(Dataset content)

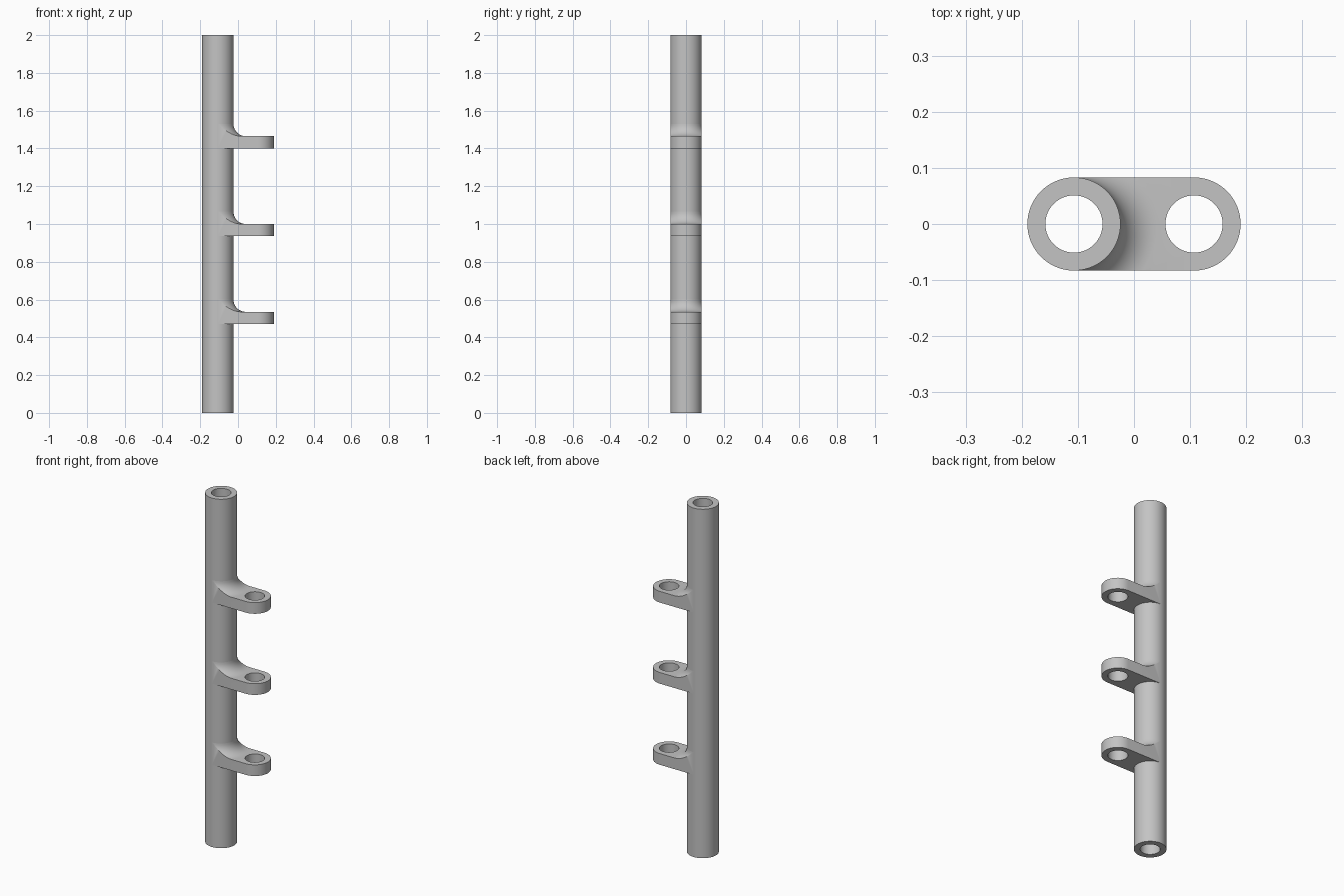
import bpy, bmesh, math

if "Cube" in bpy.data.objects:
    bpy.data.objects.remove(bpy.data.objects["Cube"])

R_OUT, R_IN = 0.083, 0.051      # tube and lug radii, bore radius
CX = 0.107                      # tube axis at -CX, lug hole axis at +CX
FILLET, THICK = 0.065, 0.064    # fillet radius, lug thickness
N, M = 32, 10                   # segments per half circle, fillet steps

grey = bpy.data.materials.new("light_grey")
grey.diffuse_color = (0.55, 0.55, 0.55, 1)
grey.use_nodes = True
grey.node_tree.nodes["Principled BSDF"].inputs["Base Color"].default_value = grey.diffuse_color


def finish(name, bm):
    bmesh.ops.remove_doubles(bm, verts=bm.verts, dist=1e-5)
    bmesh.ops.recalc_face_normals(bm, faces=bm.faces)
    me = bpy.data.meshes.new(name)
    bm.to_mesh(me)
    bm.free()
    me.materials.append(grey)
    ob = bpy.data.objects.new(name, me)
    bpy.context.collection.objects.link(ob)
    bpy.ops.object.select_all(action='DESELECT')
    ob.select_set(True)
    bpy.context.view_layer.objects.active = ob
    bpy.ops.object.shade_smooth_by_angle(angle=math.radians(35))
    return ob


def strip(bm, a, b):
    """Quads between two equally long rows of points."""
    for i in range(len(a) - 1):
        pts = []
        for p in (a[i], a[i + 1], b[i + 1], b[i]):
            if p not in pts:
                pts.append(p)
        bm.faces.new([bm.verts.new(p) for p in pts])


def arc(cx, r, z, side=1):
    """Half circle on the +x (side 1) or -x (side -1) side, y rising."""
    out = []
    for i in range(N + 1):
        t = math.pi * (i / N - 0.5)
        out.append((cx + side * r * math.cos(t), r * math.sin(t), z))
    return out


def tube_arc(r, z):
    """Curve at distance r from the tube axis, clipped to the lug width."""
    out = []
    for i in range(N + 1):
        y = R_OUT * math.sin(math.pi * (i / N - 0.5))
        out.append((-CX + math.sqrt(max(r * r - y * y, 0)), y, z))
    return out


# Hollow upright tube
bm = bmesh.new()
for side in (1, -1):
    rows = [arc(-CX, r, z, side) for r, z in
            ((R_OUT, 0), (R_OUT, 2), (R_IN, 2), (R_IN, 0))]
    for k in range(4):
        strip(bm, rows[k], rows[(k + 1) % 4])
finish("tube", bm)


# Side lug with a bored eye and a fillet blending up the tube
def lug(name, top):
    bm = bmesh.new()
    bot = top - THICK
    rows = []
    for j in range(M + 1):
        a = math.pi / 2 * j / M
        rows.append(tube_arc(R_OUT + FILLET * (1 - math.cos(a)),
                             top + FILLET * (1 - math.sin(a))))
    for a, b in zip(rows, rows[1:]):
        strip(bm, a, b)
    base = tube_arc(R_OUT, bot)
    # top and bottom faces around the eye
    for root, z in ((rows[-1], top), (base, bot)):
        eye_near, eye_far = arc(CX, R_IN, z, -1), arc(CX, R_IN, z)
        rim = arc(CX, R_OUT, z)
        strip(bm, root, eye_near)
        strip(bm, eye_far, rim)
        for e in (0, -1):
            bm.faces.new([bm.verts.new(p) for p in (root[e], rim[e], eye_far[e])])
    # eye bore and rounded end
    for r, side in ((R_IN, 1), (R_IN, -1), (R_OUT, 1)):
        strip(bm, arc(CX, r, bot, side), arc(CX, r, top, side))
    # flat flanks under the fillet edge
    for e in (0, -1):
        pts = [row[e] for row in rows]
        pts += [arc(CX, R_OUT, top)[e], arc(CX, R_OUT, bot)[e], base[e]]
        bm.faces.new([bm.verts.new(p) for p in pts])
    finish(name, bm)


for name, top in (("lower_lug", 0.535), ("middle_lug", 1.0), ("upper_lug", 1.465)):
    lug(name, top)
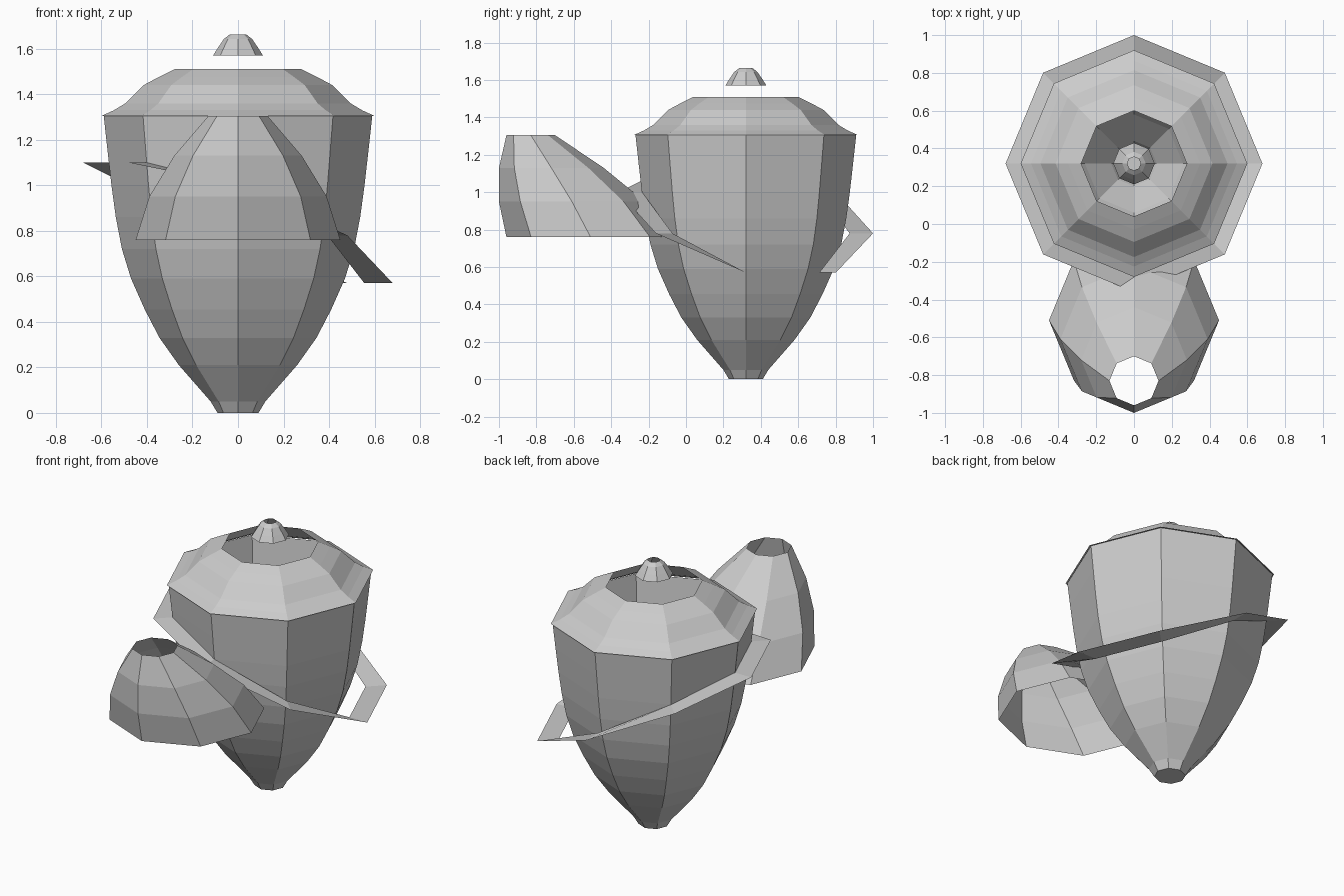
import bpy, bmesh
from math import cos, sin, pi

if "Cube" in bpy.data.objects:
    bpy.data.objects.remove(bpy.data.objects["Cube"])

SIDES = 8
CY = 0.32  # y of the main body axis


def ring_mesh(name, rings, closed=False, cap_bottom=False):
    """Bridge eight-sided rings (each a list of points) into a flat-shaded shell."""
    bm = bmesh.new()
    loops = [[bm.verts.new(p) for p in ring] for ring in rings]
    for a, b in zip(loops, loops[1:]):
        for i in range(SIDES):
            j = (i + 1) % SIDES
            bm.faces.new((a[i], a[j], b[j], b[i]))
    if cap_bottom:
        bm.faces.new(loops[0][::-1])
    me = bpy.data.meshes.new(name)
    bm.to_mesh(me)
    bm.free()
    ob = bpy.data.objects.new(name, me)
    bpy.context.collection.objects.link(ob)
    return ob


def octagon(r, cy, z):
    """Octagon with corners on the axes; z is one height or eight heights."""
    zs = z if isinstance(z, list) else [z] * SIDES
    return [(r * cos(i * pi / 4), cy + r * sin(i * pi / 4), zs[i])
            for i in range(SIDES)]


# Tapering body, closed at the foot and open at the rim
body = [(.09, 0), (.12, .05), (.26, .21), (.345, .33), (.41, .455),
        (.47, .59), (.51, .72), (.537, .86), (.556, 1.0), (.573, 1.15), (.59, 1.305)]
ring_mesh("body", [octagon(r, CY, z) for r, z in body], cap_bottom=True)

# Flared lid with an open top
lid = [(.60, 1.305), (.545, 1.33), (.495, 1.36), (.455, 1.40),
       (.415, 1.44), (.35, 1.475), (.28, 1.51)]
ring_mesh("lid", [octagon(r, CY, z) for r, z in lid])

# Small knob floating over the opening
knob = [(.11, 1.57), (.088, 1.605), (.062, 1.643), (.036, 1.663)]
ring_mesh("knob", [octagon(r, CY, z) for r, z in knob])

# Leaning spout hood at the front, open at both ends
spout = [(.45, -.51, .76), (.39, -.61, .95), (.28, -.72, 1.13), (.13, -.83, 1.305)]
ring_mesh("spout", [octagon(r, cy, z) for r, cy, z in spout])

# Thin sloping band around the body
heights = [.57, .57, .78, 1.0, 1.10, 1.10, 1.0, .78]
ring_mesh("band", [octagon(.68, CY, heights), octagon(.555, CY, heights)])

(End Dataset content)

Work request: Leaving all pictures aside, quote each record exactly.

Response:
import bpy, bmesh, math

if "Cube" in bpy.data.objects:
    bpy.data.objects.remove(bpy.data.objects["Cube"])

R_OUT, R_IN = 0.083, 0.051      # tube and lug radii, bore radius
CX = 0.107                      # tube axis at -CX, lug hole axis at +CX
FILLET, THICK = 0.065, 0.064    # fillet radius, lug thickness
N, M = 32, 10                   # segments per half circle, fillet steps

grey = bpy.data.materials.new("light_grey")
grey.diffuse_color = (0.55, 0.55, 0.55, 1)
grey.use_nodes = True
grey.node_tree.nodes["Principled BSDF"].inputs["Base Color"].default_value = grey.diffuse_color


def finish(name, bm):
    bmesh.ops.remove_doubles(bm, verts=bm.verts, dist=1e-5)
    bmesh.ops.recalc_face_normals(bm, faces=bm.faces)
    me = bpy.data.meshes.new(name)
    bm.to_mesh(me)
    bm.free()
    me.materials.append(grey)
    ob = bpy.data.objects.new(name, me)
    bpy.context.collection.objects.link(ob)
    bpy.ops.object.select_all(action='DESELECT')
    ob.select_set(True)
    bpy.context.view_layer.objects.active = ob
    bpy.ops.object.shade_smooth_by_angle(angle=math.radians(35))
    return ob


def strip(bm, a, b):
    """Quads between two equally long rows of points."""
    for i in range(len(a) - 1):
        pts = []
        for p in (a[i], a[i + 1], b[i + 1], b[i]):
            if p not in pts:
                pts.append(p)
        bm.faces.new([bm.verts.new(p) for p in pts])


def arc(cx, r, z, side=1):
    """Half circle on the +x (side 1) or -x (side -1) side, y rising."""
    out = []
    for i in range(N + 1):
        t = math.pi * (i / N - 0.5)
        out.append((cx + side * r * math.cos(t), r * math.sin(t), z))
    return out


def tube_arc(r, z):
    """Curve at distance r from the tube axis, clipped to the lug width."""
    out = []
    for i in range(N + 1):
        y = R_OUT * math.sin(math.pi * (i / N - 0.5))
        out.append((-CX + math.sqrt(max(r * r - y * y, 0)), y, z))
    return out


# Hollow upright tube
bm = bmesh.new()
for side in (1, -1):
    rows = [arc(-CX, r, z, side) for r, z in
            ((R_OUT, 0), (R_OUT, 2), (R_IN, 2), (R_IN, 0))]
    for k in range(4):
        strip(bm, rows[k], rows[(k + 1) % 4])
finish("tube", bm)


# Side lug with a bored eye and a fillet blending up the tube
def lug(name, top):
    bm = bmesh.new()
    bot = top - THICK
    rows = []
    for j in range(M + 1):
        a = math.pi / 2 * j / M
        rows.append(tube_arc(R_OUT + FILLET * (1 - math.cos(a)),
                             top + FILLET * (1 - math.sin(a))))
    for a, b in zip(rows, rows[1:]):
        strip(bm, a, b)
    base = tube_arc(R_OUT, bot)
    # top and bottom faces around the eye
    for root, z in ((rows[-1], top), (base, bot)):
        eye_near, eye_far = arc(CX, R_IN, z, -1), arc(CX, R_IN, z)
        rim = arc(CX, R_OUT, z)
        strip(bm, root, eye_near)
        strip(bm, eye_far, rim)
        for e in (0, -1):
            bm.faces.new([bm.verts.new(p) for p in (root[e], rim[e], eye_far[e])])
    # eye bore and rounded end
    for r, side in ((R_IN, 1), (R_IN, -1), (R_OUT, 1)):
        strip(bm, arc(CX, r, bot, side), arc(CX, r, top, side))
    # flat flanks under the fillet edge
    for e in (0, -1):
        pts = [row[e] for row in rows]
        pts += [arc(CX, R_OUT, top)[e], arc(CX, R_OUT, bot)[e], base[e]]
        bm.faces.new([bm.verts.new(p) for p in pts])
    finish(name, bm)


for name, top in (("lower_lug", 0.535), ("middle_lug", 1.0), ("upper_lug", 1.465)):
    lug(name, top)
import bpy, bmesh
from math import cos, sin, pi

if "Cube" in bpy.data.objects:
    bpy.data.objects.remove(bpy.data.objects["Cube"])

SIDES = 8
CY = 0.32  # y of the main body axis


def ring_mesh(name, rings, closed=False, cap_bottom=False):
    """Bridge eight-sided rings (each a list of points) into a flat-shaded shell."""
    bm = bmesh.new()
    loops = [[bm.verts.new(p) for p in ring] for ring in rings]
    for a, b in zip(loops, loops[1:]):
        for i in range(SIDES):
            j = (i + 1) % SIDES
            bm.faces.new((a[i], a[j], b[j], b[i]))
    if cap_bottom:
        bm.faces.new(loops[0][::-1])
    me = bpy.data.meshes.new(name)
    bm.to_mesh(me)
    bm.free()
    ob = bpy.data.objects.new(name, me)
    bpy.context.collection.objects.link(ob)
    return ob


def octagon(r, cy, z):
    """Octagon with corners on the axes; z is one height or eight heights."""
    zs = z if isinstance(z, list) else [z] * SIDES
    return [(r * cos(i * pi / 4), cy + r * sin(i * pi / 4), zs[i])
            for i in range(SIDES)]


# Tapering body, closed at the foot and open at the rim
body = [(.09, 0), (.12, .05), (.26, .21), (.345, .33), (.41, .455),
        (.47, .59), (.51, .72), (.537, .86), (.556, 1.0), (.573, 1.15), (.59, 1.305)]
ring_mesh("body", [octagon(r, CY, z) for r, z in body], cap_bottom=True)

# Flared lid with an open top
lid = [(.60, 1.305), (.545, 1.33), (.495, 1.36), (.455, 1.40),
       (.415, 1.44), (.35, 1.475), (.28, 1.51)]
ring_mesh("lid", [octagon(r, CY, z) for r, z in lid])

# Small knob floating over the opening
knob = [(.11, 1.57), (.088, 1.605), (.062, 1.643), (.036, 1.663)]
ring_mesh("knob", [octagon(r, CY, z) for r, z in knob])

# Leaning spout hood at the front, open at both ends
spout = [(.45, -.51, .76), (.39, -.61, .95), (.28, -.72, 1.13), (.13, -.83, 1.305)]
ring_mesh("spout", [octagon(r, cy, z) for r, cy, z in spout])

# Thin sloping band around the body
heights = [.57, .57, .78, 1.0, 1.10, 1.10, 1.0, .78]
ring_mesh("band", [octagon(.68, CY, heights), octagon(.555, CY, heights)])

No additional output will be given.